Smoke and black powder: the Blue and the Gray mix it up
The sounds and smoke of muskets, cannonade and other weapons used in the Civil War will be filling the air this weekend at an encampment where the Escondida Bridge crosses the Rio Grande.
Re-enactors will turn the clock back to the 1860s as Confederate soldiers attack New Mexico volunteers in the 16th annual Battle for Socorro. The event commemorates New Mexico’s early involvement in the war between the states — a brief but important period of the Confederate Army’s attempt to control the Southwest.
“This year marks the 152nd anniversary of the taking of Socorro and the Battle of Valverde,” Civil Was enthusiast Charles Mandeville said.”We have people coming in from El Paso, Las Cruces, Albuquerque and Alamogordo, and possibly from Arizona and Colorado.”
On Feb. 16, 1862, the Confederate 5th Regiment of Texas Mounted Volunteers formed a battle line, heading for Fort Craig, which was garrisoned eight years before to protect settlers and homesteaders from Apache raids. The Union army’s Col. Edward Canby stationed a battery of guns and howitzers outside south-facing walls of Fort Craig. The Confederates then called off the attack and withdrew.
Three days later, the Confederates, under the command of Gen. Henry Hopkins Sibley, moved north to control the ford on the Rio Grande at Valverde, driving the Union soldiers back to Fort Craig to meet them.
The next day, Feb. 21, 1862, the two armies clashed near the river. The Battle of Valverde ended in a tactical victory for the Confederacy, but failed to capture Fort Craig.
Two days later, the Confederates broke camp and easily captured Socorro. The capture of Albuquerque and Santa Fe followed.
After losing a battle at Glorieta Pass, southeast of Santa Fe, Sibley decided to take his Confederate troops back to Texas on a roundabout route. Worn out and short on supplies and ammunition, Sibley’s army veered west at Ladron and then south, passing between the Magdalena and San Mateo mountain ranges in order to avoid getting too close to Fort Craig. “They weren’t in any shape for another battle and needed to stay out of sight of the Union Army,” Mandeville said.
Confederate uniform buttons and other artifacts have been discovered along that route, specifically in Pueblo Springs, north of Magdalena.
Mandeville said he hopes the annual event attracts more interest in Socorro’s diverse history.
“One of our goals is to try to expand their living history, beyond the Civil War re-enactment,” Mandeville said. “There’s a period fashion show, a ladies tea and a fandango at the opera house.”
He said many local families are descendants of those who fought the Rebels as part of the New Mexico militia.
“Both the city and county have a unique place in Civil War history,” Mandeville said. “The retreat of the Texas Volunteers stopped the Confederacy from taking the Southwest — from New Mexico, the gold fields of Colorado and all the way to the California coast.
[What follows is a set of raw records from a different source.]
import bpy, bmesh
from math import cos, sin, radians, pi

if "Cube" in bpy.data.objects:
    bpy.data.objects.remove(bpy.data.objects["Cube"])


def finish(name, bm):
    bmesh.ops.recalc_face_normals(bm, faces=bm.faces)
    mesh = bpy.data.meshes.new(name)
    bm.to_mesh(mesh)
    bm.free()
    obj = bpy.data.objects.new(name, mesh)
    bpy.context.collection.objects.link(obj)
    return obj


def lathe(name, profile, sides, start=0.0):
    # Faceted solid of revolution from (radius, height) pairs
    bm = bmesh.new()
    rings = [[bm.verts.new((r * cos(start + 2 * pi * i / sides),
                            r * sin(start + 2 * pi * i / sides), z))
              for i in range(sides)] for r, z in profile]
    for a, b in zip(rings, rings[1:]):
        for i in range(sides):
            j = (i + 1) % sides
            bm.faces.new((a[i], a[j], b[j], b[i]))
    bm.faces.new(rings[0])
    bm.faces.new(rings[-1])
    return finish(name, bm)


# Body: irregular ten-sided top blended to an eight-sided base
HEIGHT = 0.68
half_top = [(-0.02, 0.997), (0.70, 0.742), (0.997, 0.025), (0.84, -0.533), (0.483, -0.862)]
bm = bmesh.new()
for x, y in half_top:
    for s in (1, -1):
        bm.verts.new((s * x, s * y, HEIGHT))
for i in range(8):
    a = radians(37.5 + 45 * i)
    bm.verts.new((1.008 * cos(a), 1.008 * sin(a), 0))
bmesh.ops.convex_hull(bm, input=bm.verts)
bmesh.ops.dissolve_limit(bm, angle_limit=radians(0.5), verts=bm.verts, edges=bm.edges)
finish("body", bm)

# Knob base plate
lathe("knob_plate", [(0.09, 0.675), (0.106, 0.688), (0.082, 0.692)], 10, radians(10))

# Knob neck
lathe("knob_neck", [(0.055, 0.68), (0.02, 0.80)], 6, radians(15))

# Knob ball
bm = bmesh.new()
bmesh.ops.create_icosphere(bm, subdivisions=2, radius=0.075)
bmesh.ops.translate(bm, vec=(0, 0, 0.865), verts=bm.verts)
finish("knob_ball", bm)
It could have happened if not for their losses suffered at Valverde and their retreat after the Battle of Glorieta Pass.”
Volunteers spent last weekend preparing the battlefield area and the redoubt at Escondida Bridge.
The wooded area east of the battlefield was cleared, giving re-enactors more options, especially with cannon fire and cavalry charges.
“It’s all about tactics,” Mandeville said of the two battles scheduled. “The two commanders are going to do their own scenarios. They dream up all sorts of things, and it promises to be very exciting. Neither side will know what the other will do.”
The encampment on the north side of the bridge opens late Friday afternoon; the battles are scheduled on Saturday and Sunday.